Exercise prompt:
Look through the data below and extract, unchanged, the lines from the one that contains "right += arc(cx, ARCH_Y" to the one that contains "bpy.context.collection.objects.link(ring_obj)", both included.

Saved entries
##############################

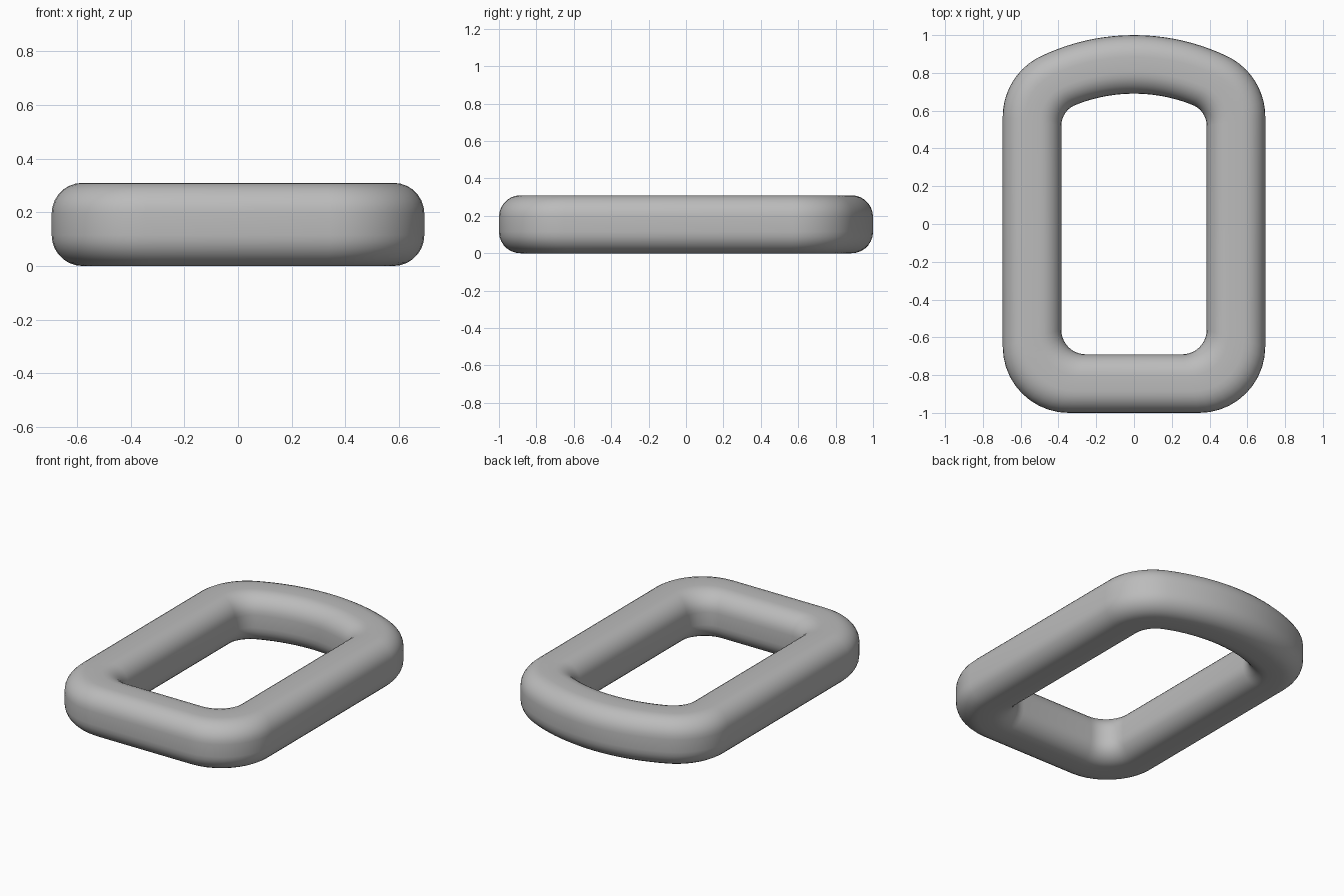
import bpy, bmesh
from math import sin, cos, pi, sqrt, atan2
from mathutils import Vector

cube = bpy.data.objects.get("Cube")
if cube:
    bpy.data.objects.remove(cube, do_unlink=True)

HEIGHT = 0.31
EDGE = 0.115          # rounding of the bar section
ARCH_Y = -0.145       # centre of the bowed back end
STEPS = 10


def arc(cx, cy, r, a0, a1, steps=STEPS):
    return [Vector((cx + r * cos(a0 + (a1 - a0) * i / steps),
                    cy + r * sin(a0 + (a1 - a0) * i / steps)))
            for i in range(steps + 1)]


def outline(half_w, front, back, r_front, r_back):
    """Closed outline: square front, bowed back, rounded corners."""
    big = back - ARCH_Y
    cx = half_w - r_back
    dy = sqrt((big - r_back) ** 2 - cx ** 2)
    tangent = atan2(dy, cx)
    right = arc(half_w - r_front, front + r_front, r_front, -pi / 2, 0)
    right += arc(cx, ARCH_Y + dy, r_back, 0, tangent)
    right += arc(0, ARCH_Y, big, tangent, pi / 2)[1:]
    left = [Vector((-p.x, p.y)) for p in reversed(right[:-1])]
    return right + left


# Outer and inner edges of the ring, matched point for point
outer = outline(0.695, -1.0, 1.0, 0.35, 0.355)
inner = outline(0.385, -0.69, 0.69, 0.13, 0.12)

# Rounded square section: x runs from inner (0) to outer (1), y is height
section = []
for k, (sx, sy) in enumerate([(1, 1), (0, 1), (0, 0), (1, 0)]):
    cx = HEIGHT - EDGE if sx else EDGE
    cy = HEIGHT - EDGE if sy else EDGE
    section += arc(cx, cy, EDGE, k * pi / 2, (k + 1) * pi / 2, 7)

# Sweep the section around the ring
bm = bmesh.new()
rings = []
for o, i in zip(outer, inner):
    ring = []
    for s in section:
        p = i.lerp(o, s.x / HEIGHT)
        ring.append(bm.verts.new((p.x, p.y, s.y)))
    rings.append(ring)
n = len(section)
for a, b in zip(rings, rings[1:] + rings[:1]):
    for j in range(n):
        k = (j + 1) % n
        bm.faces.new((a[j], b[j], b[k], a[k]))
bmesh.ops.recalc_face_normals(bm, faces=bm.faces)

mesh = bpy.data.meshes.new("buckle_ring")
bm.to_mesh(mesh)
bm.free()
ring_obj = bpy.data.objects.new("buckle_ring", mesh)
bpy.context.collection.objects.link(ring_obj)

# Plain grey material
grey = bpy.data.materials.new("plain grey")
grey.use_nodes = True
colour = (0.5, 0.5, 0.5, 1)
grey.diffuse_color = colour
grey.node_tree.nodes["Principled BSDF"].inputs["Base Color"].default_value = colour
mesh.materials.append(grey)

bpy.context.view_layer.objects.active = ring_obj
ring_obj.select_set(True)
bpy.ops.object.shade_smooth_by_angle(angle=pi / 4)
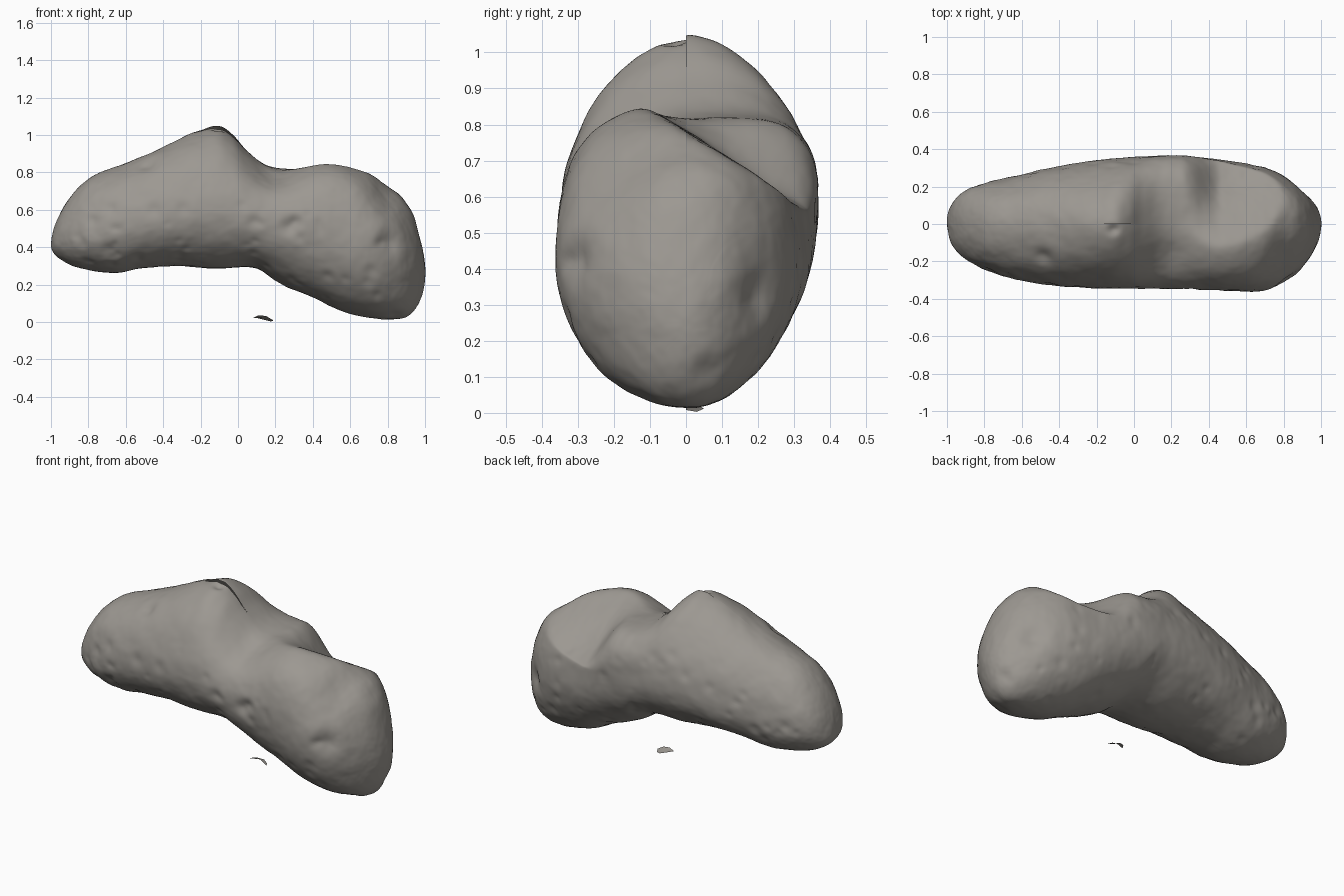
import bpy, bmesh, math, random
from mathutils import Vector, noise

if "Cube" in bpy.data.objects:
    bpy.data.objects.remove(bpy.data.objects["Cube"])

random.seed(4)


def curve(pairs):
    """Smooth interpolation along x, eased so that both ends round off."""
    ts = [math.acos(max(-1, min(1, -p[0]))) for p in pairs]
    vs = [p[1] for p in pairs]
    n = len(ts)
    d = [(vs[i + 1] - vs[i]) / (ts[i + 1] - ts[i]) for i in range(n - 1)]
    m = [d[0]] + [(d[i - 1] + d[i]) / 2 for i in range(1, n - 1)] + [d[-1]]

    def f(t):
        i = 0
        while i < n - 2 and t > ts[i + 1]:
            i += 1
        h = ts[i + 1] - ts[i]
        s = (t - ts[i]) / h
        return ((2*s**3 - 3*s*s + 1) * vs[i] + (s**3 - 2*s*s + s) * h * m[i]
                + (3*s*s - 2*s**3) * vs[i + 1] + (s**3 - s*s) * h * m[i + 1])
    return f


# Outline profiles along the length
top = curve([(-1, .41), (-.97, .54), (-.9, .66), (-.8, .765), (-.6, .85), (-.4, .935),
             (-.2, 1.025), (-.1, 1.05), (-.03, 1.005), (.05, .915), (.15, .84), (.25, .82),
             (.35, .84), (.48, .865), (.6, .84), (.7, .805), (.8, .735), (.88, .67),
             (.95, .54), (.985, .4), (1, .25)])
bottom = curve([(-1, .41), (-.95, .335), (-.85, .29), (-.65, .265), (-.5, .29), (-.3, .30),
                (-.1, .285), (.1, .285), (.2, .22), (.4, .13), (.55, .06), (.7, .022),
                (.8, .015), (.9, .03), (.96, .09), (1, .25)])
middle = curve([(-1, .41), (-.6, .51), (-.1, .58), (.2, .54), (.6, .44), (1, .25)])
front_width = curve([(-1, 0), (-.97, .115), (-.9, .19), (-.8, .245), (-.6, .30), (-.4, .335),
                     (0, .348), (.4, .352), (.65, .36), (.75, .34), (.85, .28),
                     (.95, .16), (1, 0)])
back_width = curve([(-1, 0), (-.97, .115), (-.9, .18), (-.8, .22), (-.6, .265), (-.4, .31),
                    (-.2, .34), (.15, .365), (.4, .355), (.6, .325), (.75, .28),
                    (.85, .225), (.95, .13), (1, 0)])
front_round = curve([(-1, 2), (-.5, 2.05), (-.1, 1.75), (.2, 2.0), (.5, 2.5), (.8, 2.1), (1, 2)])
back_round = curve([(-1, 2), (-.5, 2.05), (-.1, 1.8), (.2, 3), (.6, 2.8), (1, 2)])

# Broad swells (negative) and hollows: x, y, z, radius, depth
swells = [(.2, .28, .78, .16, -.02), (.56, .26, .63, .18, .025),
          (.8, -.17, .68, .2, .025), (.18, -.2, .8, .16, .03)]
# Craters: x, y, z, radius, depth
craters = [(.88, .2, .33, .1, .02), (.8, -.3, .42, .09, .02), (-.69, -.27, .37, .07, .02),
           (.28, -.35, .51, .07, .02), (-.48, -.17, .84, .07, .015),
           (-.11, -.03, 1.03, .045, .02), (.95, .05, .12, .07, .012)]
for _ in range(80):
    t = math.acos(random.uniform(-.85, .88))
    side = random.choice((-1, 1))
    w = front_width(t) if side < 0 else back_width(t)
    a = random.uniform(-1.2, .5)
    h = top(t) - middle(t) if a > 0 else middle(t) - bottom(t)
    r = random.uniform(.025, .055)
    craters.append((-math.cos(t), side * w * math.cos(a), middle(t) + h * math.sin(a), r, r * .13))


def slope_off(p):
    """The top of the thick lobe falls away from a front crest to the back."""
    s = max(0, min(1, (p.x - .25) / .22))
    over = p.z - (.785 - .62 * p.y)
    k = .012
    soft = (over + math.sqrt(over * over + 4 * k * k)) / 2
    p.z -= soft * s * s * (3 - 2 * s)
    return p


def sculpt(p, centre):
    p = slope_off(p)
    inward = (centre - p).normalized()
    depth = .006 * noise.fractal(p * 5, 1.0, 2.0, 4)
    for x, y, z, r, d in swells:
        depth += d * math.exp(-1.5 * ((p.x - x)**2 + (p.y - y)**2 + (p.z - z)**2) / (r * r))
    for x, y, z, r, d in craters:
        q = ((p.x - x)**2 + (p.y - y)**2 + (p.z - z)**2) / (r * r)
        if q < 3:
            depth += d * (1 - q) * math.exp(-1.6 * q)
    return p + inward * depth


# Dark grey-brown stone
stone = bpy.data.materials.new("stone")
stone.diffuse_color = (.335, .315, .287, 1)
stone.use_nodes = True
stone.node_tree.nodes["Principled BSDF"].inputs["Base Color"].default_value = stone.diffuse_color


def finish(bm, name):
    me = bpy.data.meshes.new(name)
    bm.to_mesh(me)
    bm.free()
    me.shade_smooth()
    me.materials.append(stone)
    bpy.context.collection.objects.link(bpy.data.objects.new(name, me))


def half_shell(name, side, width, roundness, drop):
    """One lengthwise half of the rock, lofted from half-oval sections."""
    bm = bmesh.new()
    nx, na = 220, 90
    rows = []
    for i in range(nx + 1):
        t = math.pi * (.004 + .992 * i / nx)
        x, mid, w = -math.cos(t), middle(t), max(width(t), .001)
        up = top(t) - mid - drop * math.exp(-((x + .09) / .09)**2)
        down = mid - bottom(t)
        row = []
        for j in range(na + 1):
            a = -math.pi / 2 + math.pi * j / na
            e = 2 / (roundness(t) if a > 0 else 2.05)
            y = side * w * max(math.cos(a), 0)**e
            z = mid + (up if a > 0 else down) * math.copysign(abs(math.sin(a))**e, a)
            row.append(bm.verts.new(sculpt(Vector((x, y, z)), Vector((x * .8, 0, mid)))))
        rows.append(row)
    for r0, r1 in zip(rows, rows[1:]):
        for j in range(na):
            bm.faces.new((r0[j], r1[j], r1[j + 1], r0[j + 1]))
    for row in (rows[0], rows[-1]):
        bm.faces.new(row)
    bmesh.ops.recalc_face_normals(bm, faces=bm.faces)
    # Make sure the open shell faces outward
    f = max(bm.faces, key=lambda g: abs(g.calc_center_median().y))
    if f.normal.y * side < 0:
        bmesh.ops.reverse_faces(bm, faces=bm.faces)
    finish(bm, name)


half_shell("asteroid_front_half", -1, front_width, front_round, .015)
half_shell("asteroid_back_half", 1, back_width, back_round, 0)

# Loose sliver of rock below the belly
bm = bmesh.new()
outline = [(.08, 0, .022), (.11, 0, .036), (.15, 0, .032), (.19, 0, .008),
           (.175, .03, .003), (.14, .05, .012), (.10, .03, .022)]
hub = bm.verts.new((.135, .02, .022))
rim = [bm.verts.new(p) for p in outline]
for a, b in zip(rim, rim[1:] + rim[:1]):
    bm.faces.new((hub, a, b))
bmesh.ops.solidify(bm, geom=bm.faces[:], thickness=.003)
bmesh.ops.recalc_face_normals(bm, faces=bm.faces)
finish(bm, "loose_sliver")
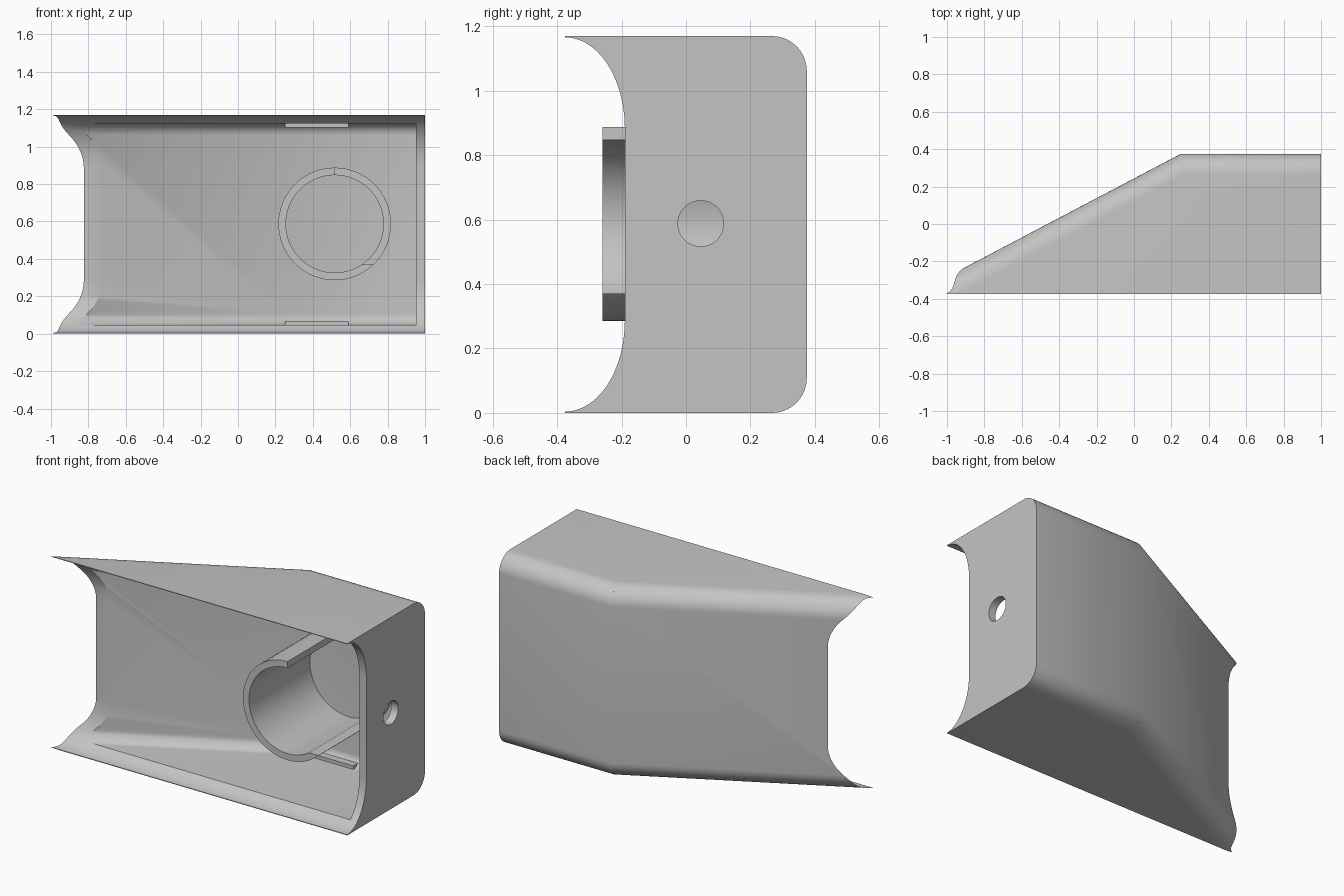
import bpy
import bmesh
from math import cos, sin, radians, asin, degrees

cube = bpy.data.objects.get("Cube")
if cube:
    bpy.data.objects.remove(cube, do_unlink=True)

MID = 0.585          # half height of the housing
BACK, RIGHT, FRONT = 0.375, 1.0, -0.5
WALL = 0.046
SLOPE = 0.526        # rise of the slanted back wall
SLANT_SIN = 0.466

grey = bpy.data.materials.new("plain grey")
grey.use_nodes = True
colour = (0.55, 0.55, 0.55, 1)
grey.diffuse_color = colour
grey.node_tree.nodes["Principled BSDF"].inputs["Base Color"].default_value = colour


def prism(name, points, axis, low, high, round_back=0):
    """Extrude a flat outline along an axis; optionally round the back edges."""
    place = {"x": lambda a, b, c: (c, a, b),
             "y": lambda a, b, c: (a, c, b),
             "z": lambda a, b, c: (a, b, c)}[axis]
    bm = bmesh.new()
    rings = [[bm.verts.new(place(a, b, c)) for a, b in points] for c in (low, high)]
    n = len(points)
    bm.faces.new(rings[0])
    bm.faces.new(rings[1])
    for i in range(n):
        j = (i + 1) % n
        bm.faces.new((rings[0][i], rings[0][j], rings[1][j], rings[1][i]))
    bmesh.ops.recalc_face_normals(bm, faces=bm.faces)
    if round_back:
        far_x = max(v.co.x for v in bm.verts)
        near_y = min(v.co.y for v in bm.verts)
        edges = []
        for e in bm.edges:
            p, q = (v.co for v in e.verts)
            m = (p + q) / 2
            if abs(p.z - q.z) < 1e-5 and m.x < far_x - 0.01 and m.y > near_y + 0.01:
                edges.append(e)
        bmesh.ops.bevel(bm, geom=edges, offset=round_back, segments=10,
                        profile=0.5, affect='EDGES', clamp_overlap=False)
    mesh = bpy.data.meshes.new(name)
    bm.to_mesh(mesh)
    bm.free()
    mesh.materials.append(grey)
    obj = bpy.data.objects.new(name, mesh)
    bpy.context.collection.objects.link(obj)
    return obj


def activate(obj):
    bpy.ops.object.select_all(action='DESELECT')
    obj.select_set(True)
    bpy.context.view_layer.objects.active = obj


def cut(obj, cutter):
    activate(obj)
    mod = obj.modifiers.new("cut", 'BOOLEAN')
    mod.operation = 'DIFFERENCE'
    mod.solver = 'EXACT'
    mod.object = cutter
    bpy.ops.object.modifier_apply(modifier=mod.name)
    bpy.data.objects.remove(cutter, do_unlink=True)


def arc(cx, cy, rx, ry, start, end, steps):
    angles = [radians(start + (end - start) * i / steps) for i in range(steps + 1)]
    return [(cx + rx * cos(t), cy + ry * sin(t)) for t in angles]


def plan(inset, right):
    """Top outline of the housing, moved inward by the wall thickness."""
    def slant_x(y):
        return 0.25 + (y - BACK) / SLOPE + inset / SLANT_SIN
    back = BACK - inset
    return [(slant_x(FRONT), FRONT), (right, FRONT), (right, back), (slant_x(back), back)]


# Housing: rounded outer block, hollowed out
housing = prism("housing", plan(0, RIGHT), "z", 0, 2 * MID, round_back=0.108)
cut(housing, prism("hollow_cutter", plan(WALL, 0.953), "z", WALL, 2 * MID - WALL,
                   round_back=0.062))

# Concave front opening
side = 0.298
rim = [(-0.9, 1.4), (-0.375, 1.4)]
rim += arc(-0.375, MID + side, 0.185, 0.283, 90, 0, 20)
rim += arc(-0.375, MID - side, 0.185, 0.283, 0, -90, 20)
rim += [(-0.375, -0.2), (-0.9, -0.2)]
cut(housing, prism("front_cutter", rim, "x", -2, 2))

# Round hole in the end wall
cut(housing, prism("hole_cutter", arc(0.046, 0.588, 0.071, 0.071, 0, 350, 35),
                   "x", 0.9, 1.1))

# Open tube standing on the inside of the back wall
TX, TZ, R_OUT, R_IN = 0.517, 0.587, 0.301, 0.261
drop = 0.217
outer_end = 360 - degrees(asin(drop / R_OUT))
inner_end = 360 - degrees(asin(drop / R_IN))
outline = arc(TX, TZ, R_OUT, R_OUT, 90, outer_end, 40)
outline += arc(TX, TZ, R_IN, R_IN, inner_end, 90, 40)
tube = prism("tube", outline, "y", -0.26, BACK - 0.03)

# Low foot continuing the tube around its open side
outline = arc(TX, TZ, R_OUT, R_OUT, outer_end - 360, 90, 24)
outline += arc(TX, TZ, R_IN, R_IN, 90, inner_end - 360, 24)
foot = prism("tube_foot", outline, "y", 0.31, BACK - 0.03)

# Short ribs in the inner back corners
ribs = []
for name, low, high in (("lower_rib", 0.03, 0.068),
                        ("upper_rib", 2 * MID - 0.068, 2 * MID - 0.03)):
    corners = [(0.25, 0.27), (0.59, 0.27), (0.59, 0.34), (0.25, 0.34)]
    ribs.append(prism(name, corners, "z", low, high))

for obj in [housing, tube, foot] + ribs:
    activate(obj)
    bpy.ops.object.shade_smooth_by_angle(angle=radians(30))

##############################

Output below:
    right += arc(cx, ARCH_Y + dy, r_back, 0, tangent)
    right += arc(0, ARCH_Y, big, tangent, pi / 2)[1:]
    left = [Vector((-p.x, p.y)) for p in reversed(right[:-1])]
    return right + left


# Outer and inner edges of the ring, matched point for point
outer = outline(0.695, -1.0, 1.0, 0.35, 0.355)
inner = outline(0.385, -0.69, 0.69, 0.13, 0.12)

# Rounded square section: x runs from inner (0) to outer (1), y is height
section = []
for k, (sx, sy) in enumerate([(1, 1), (0, 1), (0, 0), (1, 0)]):
    cx = HEIGHT - EDGE if sx else EDGE
    cy = HEIGHT - EDGE if sy else EDGE
    section += arc(cx, cy, EDGE, k * pi / 2, (k + 1) * pi / 2, 7)

# Sweep the section around the ring
bm = bmesh.new()
rings = []
for o, i in zip(outer, inner):
    ring = []
    for s in section:
        p = i.lerp(o, s.x / HEIGHT)
        ring.append(bm.verts.new((p.x, p.y, s.y)))
    rings.append(ring)
n = len(section)
for a, b in zip(rings, rings[1:] + rings[:1]):
    for j in range(n):
        k = (j + 1) % n
        bm.faces.new((a[j], b[j], b[k], a[k]))
bmesh.ops.recalc_face_normals(bm, faces=bm.faces)

mesh = bpy.data.meshes.new("buckle_ring")
bm.to_mesh(mesh)
bm.free()
ring_obj = bpy.data.objects.new("buckle_ring", mesh)
bpy.context.collection.objects.link(ring_obj)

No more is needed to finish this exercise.